In June 2011, St Basils embarked on a 3 year pilot training project in partnership with the DCLG, the London Housing Foundation, Southampton University and the local NHS Mental Health Trust. The project aims to train staff in core therapies to ensure young people accessing all St Basils services develop the emotional and psychological resilience needed to overcome the multiple challenges of being young and homeless.
Research by the Department of Communities and Local Government (DCLG) in 2010 into complex trauma and homelessness identified that nationally 60% of homeless people suffer from ‘complex trauma’ compared with 10% of the general population. The research revealed that people suffering from ‘complex trauma’ display behaviour which is a reaction to ongoing trauma from past events or difficult childhoods. As a result they are more likely to develop ‘ineffective coping mechanisms’ resulting in a mental health issue or dependent behaviour. Within that group they identified young people as being particularly vulnerable. The report highlighted the value in creating a “Psychologically Informed Environment” (PIE) as the best means of addressing this situation.
This is about creating a holistic and whole organisation approach, ensuring all staff including managers and 'back office' staff as well as support workers are trained in core therapies to ensure they can handle and work to alleviate challenging behaviour. The PIE training programme will help staff to understand the causes of challenging behaviour and they will be better equipped to help young people work through solutions.
This diagram shows our integrated approach:
The first phase of the project, the training programme for all staff, has now been completed. The core theories are being implemented by staff and all support staff are participating in Reflective Practice sessions with local psychologists.
A year on, informal feedback from St Basils staff about the PIE pilot has been largely positive.
Chantel Edwards who has worked at St Basils for 8 years and is now Senior Worker at St Basils Mother and Baby scheme said:
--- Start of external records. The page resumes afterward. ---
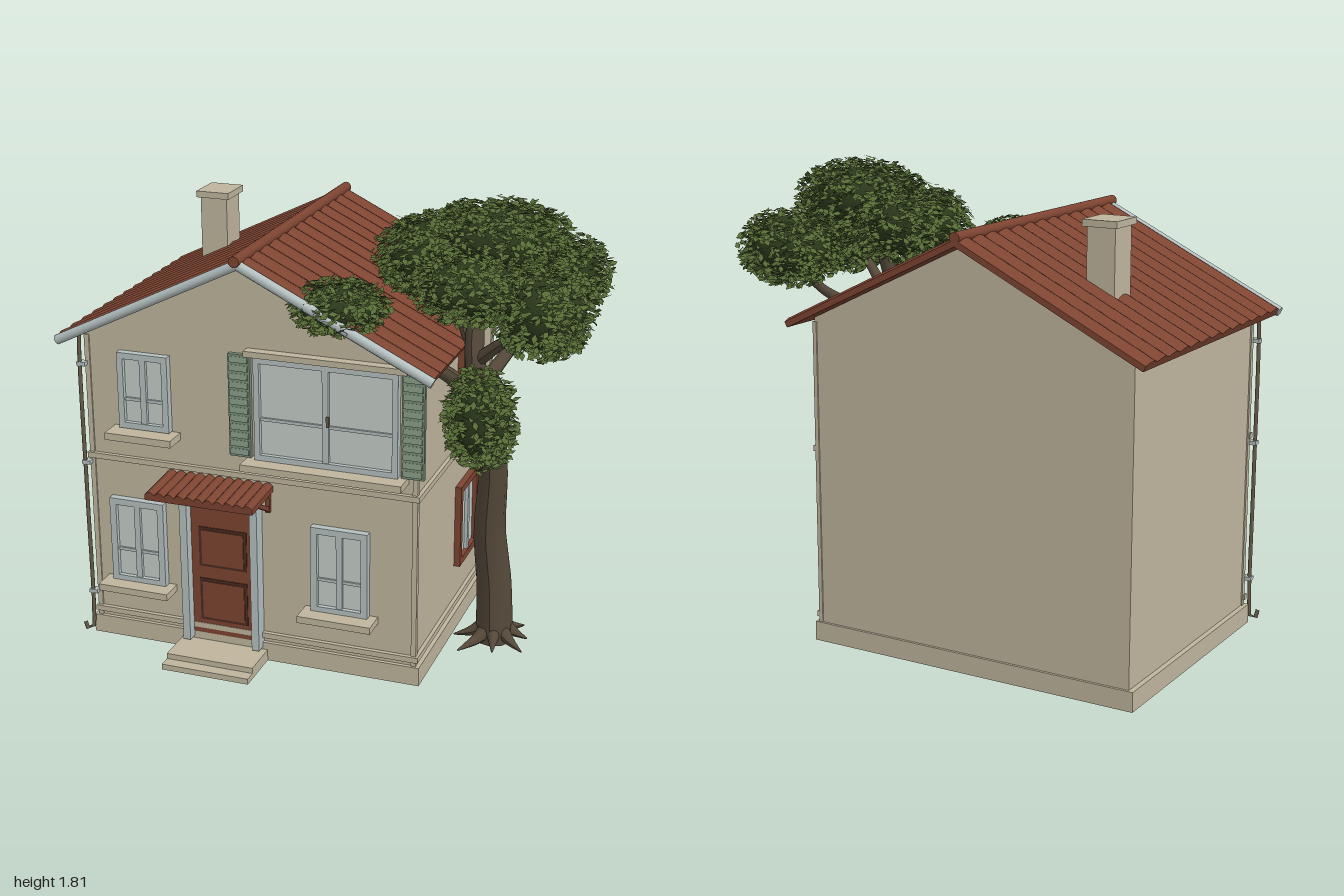
import * as THREE from 'three';

const mat = (name, color, side = THREE.FrontSide) => {
  const m = new THREE.MeshStandardMaterial({ color, side });
  m.name = name;
  return m;
};

export function createModel() {
  const model = new THREE.Group();
  model.name = 'houseWithTree';
  const plaster = mat('plaster', 0xbfb59d);
  const tile = mat('redBrownTile', 0x7d4431);
  const trim = mat('paleTrim', 0xb4bfbf);
  const glass = mat('glass', 0xc3cbc5);
  const green = mat('shutterGreen', 0x7b907a);
  const bark = mat('bark', 0x55493a, THREE.DoubleSide);
  const pipeBrown = mat('pipeBrown', 0x655b49);
  const leaf = mat('leaf', 0x566b35, THREE.DoubleSide);
  const leafDark = mat('leafShade', 0x2c3a1c);
  const groove = mat('darkGroove', 0x4a2a20);

  let seed = 7;
  const rnd = () => (seed = (seed * 16807) % 2147483647) / 2147483647;

  const add = (parent, name, geo, m) => {
    const mesh = new THREE.Mesh(geo, m);
    mesh.name = name;
    parent.add(mesh);
    return mesh;
  };
  const box = (parent, name, m, x0, x1, y0, y1, z0, z1) => {
    const b = add(parent, name, new THREE.BoxGeometry(x1 - x0, y1 - y0, z1 - z0), m);
    b.position.set((x0 + x1) / 2, (y0 + y1) / 2, (z0 + z1) / 2);
    return b;
  };
  const group = (name, x = 0, y = 0, z = 0) => {
    const g = new THREE.Group();
    g.name = name;
    g.position.set(x, y, z);
    model.add(g);
    return g;
  };

  // Walls with gables, and plinth
  const outline = new THREE.Shape([[-0.92, 0.09], [0.39, 0.09], [0.39, 1.285], [-0.265, 1.605], [-0.92, 1.285]]
    .map(p => new THREE.Vector2(...p)));
  add(model, 'walls', new THREE.ExtrudeGeometry(outline, { depth: 1, bevelEnabled: false }), plaster).position.z = -0.565;
  box(model, 'plinth', plaster, -0.94, 0.41, 0.025, 0.1, -0.575, 0.45);

  // Belt courses and corner strips on the front and right walls
  for (const [y0, y1] of [[0.12, 0.142], [0.775, 0.797]]) {
    box(model, 'frontBelt', plaster, -0.93, 0.405, y0, y1, 0.43, 0.452);
    box(model, 'sideBelt', plaster, 0.385, 0.405, y0, y1, -0.57, 0.44);
  }
  for (const x of [-0.915, 0.385]) box(model, 'cornerStrip', plaster, x - 0.01, x + 0.01, 0.1, 1.27, 0.42, 0.441);
  box(model, 'rearCornerStrip', plaster, 0.38, 0.396, 0.1, 1.27, -0.57, -0.545);

  // Ribbed tile sheet: width along x, ribs running along z
  const tileSheet = (width, length, ribs, thick) => {
    const pts = [new THREE.Vector2(width / 2, -thick), new THREE.Vector2(width / 2, 0)];
    for (let i = 1; i < ribs * 6; i++) {
      pts.push(new THREE.Vector2(width / 2 - width * i / (ribs * 6), 0.012 * Math.abs(Math.sin(Math.PI * i / 6))));
    }
    pts.push(new THREE.Vector2(-width / 2, 0), new THREE.Vector2(-width / 2, -thick));
    return new THREE.ExtrudeGeometry(new THREE.Shape(pts), { depth: length, bevelEnabled: false });
  };

  // Roof slopes, pale front rakes and ridge
  const slope = Math.atan2(0.36, 0.735), length = 0.815;
  const c = Math.cos(slope), s = Math.sin(slope);
  for (const side of [-1, 1]) {
    const roof = add(model, 'roofSlope', tileSheet(1.155, length, 13, 0.022), tile);
    roof.applyMatrix4(new THREE.Matrix4().makeBasis(
      new THREE.Vector3(0, 0, -side), new THREE.Vector3(side * s, c, 0), new THREE.Vector3(side * c, -s, 0)));
    roof.position.set(-0.265, 1.632, -0.0675);
    const rake = add(model, 'frontRake', new THREE.CylinderGeometry(0.019, 0.019, length, 10), trim);
    rake.position.set(-0.265 + side * c * length / 2, 1.622 - s * length / 2, 0.515);
    rake.rotation.z = side * (Math.PI / 2 - slope);
  }
  const ridge = add(model, 'ridge', new THREE.CylinderGeometry(0.021, 0.021, 1.185, 12), tile);
  ridge.rotation.x = Math.PI / 2;
  ridge.position.set(-0.265, 1.638, -0.0525);

  // Chimney
  box(model, 'chimney', plaster, -0.715, -0.605, 1.3, 1.67, -0.32, -0.195);
  box(model, 'chimneyCap', plaster, -0.728, -0.592, 1.665, 1.69, -0.335, -0.182);

  // Framed window facing +z, centred on its group
  const windowUnit = (g, w, h, t, m, bars) => {
    const x = w / 2, y = h / 2;
    for (const k of [-1, 1]) {
      box(g, 'frameSide', m, k * (x - t / 2) - t / 2, k * (x - t / 2) + t / 2, -y, y, 0, 0.03);
      box(g, 'frameRail', m, -x, x, k * (y - t / 2) - t / 2, k * (y - t / 2) + t / 2, 0, 0.03);
    }
    box(g, 'pane', glass, -x + t, x - t, -y + t, y - t, 0.004, 0.012);
    box(g, 'mullion', trim, -0.012, 0.012, -y + t, y - t, 0.008, 0.026);
    for (const by of bars) box(g, 'glazingBar', trim, -x + t, x - t, by - 0.006, by + 0.006, 0.008, 0.02);
  };
  const sill = (x0, x1, y0, y1) => box(model, 'sill', plaster, x0, x1, y0, y1, 0.43, 0.53);

  // Front windows
  for (const x of [-0.727, 0.098]) {
    windowUnit(group('lowerWindow', x, 0.45, 0.437), 0.225, 0.35, 0.026, trim, [-0.04]);
    sill(x - 0.145, x + 0.145, 0.253, 0.28);
  }
  windowUnit(group('upperWindow', -0.678, 1.073, 0.437), 0.205, 0.3, 0.024, trim, [-0.035]);
  sill(-0.813, -0.543, 0.892, 0.92);
  windowUnit(group('wideWindow', 0.047, 1.065, 0.437), 0.555, 0.4, 0.022, trim, [-0.04]);
  sill(-0.265, 0.358, 0.838, 0.865);
  box(model, 'lintel', plaster, -0.265, 0.358, 1.265, 1.288, 0.43, 0.475);
  box(model, 'windowHandle', pipeBrown, 0.052, 0.062, 1.03, 1.07, 0.46, 0.47);

  // Louvred shutters
  for (const x of [-0.292, 0.378]) {
    const g = group('shutter', x, 1.065, 0.437);
    box(g, 'shutterPanel', green, -0.043, 0.043, -0.2, 0.2, 0, 0.018);
    for (let i = 0; i < 12; i++) {
      const y = -0.18 + i * 0.0327;
      box(g, 'slat', green, -0.036, 0.036, y - 0.011, y + 0.011, 0.012, 0.026).rotation.x = -0.3;
    }
  }

  // Side windows
  for (const [y, h] of [[0.455, 0.34], [1.067, 0.345]]) {
    const g = group('sideWindow', 0.385, y, -0.198);
    g.rotation.y = Math.PI / 2;
    windowUnit(g, 0.255, h, 0.028, tile, []);
  }

  // Door with recessed-look panels, posts, lintel and steps
  box(model, 'door', tile, -0.515, -0.24, 0.1, 0.665, 0.43, 0.45);
  for (const [y0, y1] of [[0.16, 0.337], [0.388, 0.553]]) {
    box(model, 'panelGroove', groove, -0.474, -0.278, y0, y1, 0.446, 0.453);
    box(model, 'doorPanel', tile, -0.462, -0.29, y0 + 0.012, y1 - 0.012, 0.448, 0.457);
  }
  for (const x of [-0.521, -0.234]) box(model, 'doorPost', trim, x - 0.015, x + 0.015, 0.08, 0.7, 0.43, 0.49);
  box(model, 'doorLintel', trim, -0.536, -0.219, 0.665, 0.705, 0.43, 0.48);
  box(model, 'lowerStep', plaster, -0.555, -0.2, 0.025, 0.048, 0.44, 0.652);
  box(model, 'upperStep', plaster, -0.555, -0.2, 0.045, 0.07, 0.44, 0.605);

  // Tiled door canopy on diagonal brackets
  const canopy = add(model, 'canopy', tileSheet(0.43, 0.205, 11, 0.022), tile);
  canopy.position.set(-0.385, 0.757, 0.44);
  canopy.rotation.x = 0.06;
  for (const x of [-0.565, -0.19]) {
    box(model, 'bracketPost', tile, x - 0.009, x + 0.009, 0.65, 0.74, 0.435, 0.452);
    box(model, 'bracketBrace', tile, x - 0.008, x + 0.008, 0.685, 0.702, 0.435, 0.57).rotation.x = -0.5;
  }

  // Downpipe with clips
  const v = (x, y, z) => new THREE.Vector3(x, y, z);
  const pipe = new THREE.CatmullRomCurve3([v(-0.935, 1.285, 0.455), v(-0.94, 1.2, 0.455), v(-0.94, 0.6, 0.455),
    v(-0.94, 0.12, 0.455), v(-0.945, 0.045, 0.46), v(-0.96, 0.04, 0.47), v(-0.97, 0.075, 0.475)]);
  add(model, 'downpipe', new THREE.TubeGeometry(pipe, 40, 0.008, 8), pipeBrown);
  for (const y of [0.2, 0.75, 1.15]) box(model, 'pipeClip', trim, -0.95, -0.915, y, y + 0.015, 0.435, 0.465);

  // Tapered limb through points, with a radius for each end
  const limb = (name, r0, r1, pts, power = 1) => {
    const curve = new THREE.CatmullRomCurve3(pts.map(p => v(...p)));
    const n = 18, geo = new THREE.TubeGeometry(curve, n, 1, 10), pos = geo.attributes.position, p = v(0, 0, 0);
    for (let i = 0; i < pos.count; i++) {
      const t = Math.floor(i / 11) / n, o = curve.getPointAt(t);
      p.fromBufferAttribute(pos, i).sub(o).multiplyScalar(r0 + (r1 - r0) * t ** power).add(o);
      pos.setXYZ(i, p.x, p.y, p.z);
    }
    geo.computeVertexNormals();
    add(model, name, geo, bark);
  };
  limb('trunk', 0.073, 0.022, [[0.57, 0.01, -0.045], [0.565, 0.25, -0.04], [0.548, 0.5, -0.01], [0.565, 0.75, 0.025],
    [0.56, 0.95, 0.055], [0.51, 1.2, 0.12], [0.5, 1.4, 0.08], [0.55, 1.62, 0.0]], 1.3);
  limb('branch', 0.04, 0.012, [[0.56, 0.88, 0.04], [0.6, 0.93, 0.16], [0.65, 1.02, 0.32], [0.66, 1.15, 0.46]]);
  limb('branch', 0.04, 0.014, [[0.55, 0.98, 0.06], [0.46, 1.18, 0.22], [0.32, 1.31, 0.36], [0.12, 1.41, 0.45]]);
  limb('branch', 0.03, 0.012, [[0.53, 1.12, 0.1], [0.58, 1.2, 0.0], [0.66, 1.32, -0.17], [0.72, 1.45, -0.25]]);
  limb('branch', 0.028, 0.012, [[0.51, 1.22, 0.11], [0.62, 1.32, 0.17], [0.78, 1.45, 0.24]]);
  limb('branch', 0.028, 0.012, [[0.51, 1.22, 0.11], [0.43, 1.37, 0.06], [0.3, 1.5, 0.0]]);
  for (let i = 0; i < 8; i++) {
    const a = i * Math.PI / 4 + 0.2, r = 0.13 + 0.03 * (i % 3), x = Math.cos(a), z = -Math.sin(a);
    limb('root', 0.036, 0.003, [[0.57 + 0.03 * x, 0.07, -0.045 + 0.03 * z],
      [0.57 + 0.09 * x, 0.036, -0.045 + 0.09 * z], [0.57 + r * x, 0.015, -0.045 + r * z]]);
  }

  // Foliage: clumps of small diamond leaves around a shaded core
  const foliage = (cx, cy, cz, rx, ry, rz, count) => {
    const corners = [], index = [];
    for (let i = 0; i < count; i++) {
      const d = v(rnd() - 0.5, rnd() - 0.5, rnd() - 0.5).normalize();
      const o = d.clone().multiplyScalar(0.72 + 0.28 * rnd()).multiply(v(rx, ry, rz)).add(v(cx, cy, cz));
      const n = v(rnd() - 0.5, 0.65, rnd() - 0.5).addScaledVector(d, 0.2).normalize();
      const a = v(rnd() - 0.5, rnd() - 0.5, rnd() - 0.5).cross(n).setLength(0.021);
      const b = n.clone().cross(a).multiplyScalar(0.55);
      for (const q of [o.clone().add(a), o.clone().add(b), o.clone().sub(a), o.clone().sub(b)]) corners.push(q);
      index.push(4 * i, 4 * i + 1, 4 * i + 2, 4 * i, 4 * i + 2, 4 * i + 3);
    }
    const geo = new THREE.BufferGeometry().setFromPoints(corners);
    geo.setIndex(index);
    geo.computeVertexNormals();
    add(model, 'leaves', geo, leaf);
    const core = add(model, 'foliageCore', new THREE.IcosahedronGeometry(1, 2), leafDark);
    core.scale.set(rx * 0.76, ry * 0.76, rz * 0.76);
    core.position.set(cx, cy, cz);
  };
  foliage(0.56, 1.65, 0.0, 0.29, 0.165, 0.21, 2400);
  foliage(0.31, 1.57, -0.02, 0.24, 0.165, 0.22, 2000);
  foliage(0.72, 1.48, -0.25, 0.22, 0.16, 0.2, 1700);
  foliage(0.79, 1.48, 0.24, 0.19, 0.18, 0.2, 1700);
  foliage(0.52, 1.53, 0.23, 0.24, 0.13, 0.18, 1500);
  foliage(0.08, 1.47, 0.4, 0.19, 0.1, 0.17, 1200);
  foliage(0.63, 1.14, 0.48, 0.14, 0.2, 0.1, 1200);

  return model;
}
“The PIE training has been really useful, when you’ve been in the sector for so long, it’s good have a refresher but PIE explores new ways of engaging with young people because of the Psychology angle. It helps staff ‘upskill’ to deal with the problems coming in.”
Housing Support worker Justin DaCostaGomez said:
“The PIE training has been very interesting, especially the Cognitive Behavioural therapies. I hope it continues and perhaps looks at further training and alternative approaches”.
Housing Support worker Martin Plant said:
”A lot of what it covered I think most staff were already doing but we didn’t realise it was an actual method. It’s formalised our approach and now even before things escalate, we’re already looking at the method to use to stay on top of things and keep things positive”.
All staff are putting the different approaches into practice; the ‘Chain Analysis’ approach has been particularly helpful. All staff interviewed could provide examples of how they had implemented this approach with their young people, which looks at causal cycles of behaviour. One staff member said: “It’s caused a state of self realisation and awareness with one young person I’m working with. He can see for himself now and he’s pointed out to me that history was repeating itself and has taken action himself to try and change the situation”.
All staff interviewed, agreed that the Reflective Practice sessions had been particularly helpful. Justin said: “The reflective practice sessions encourage joint working between projects and support staff across St Basils to help different young people.” Housing Support worker Maxine Forrester added: “It’s good to find out how other people face challenges and get ideas for what might work with your own young people”.
Staff were interviewed informally for the purpose of this article. St Basils Learning & Development team will be conducting an official survey of all staff shortly, and Southampton University will be continuing to monitor the impacts of the PIE programme over the next 2 years.
Related articles: St Basils to Invest in a Psychologically Informed Approach to Help Young People Break Cycle of Homelessness
Added May 2012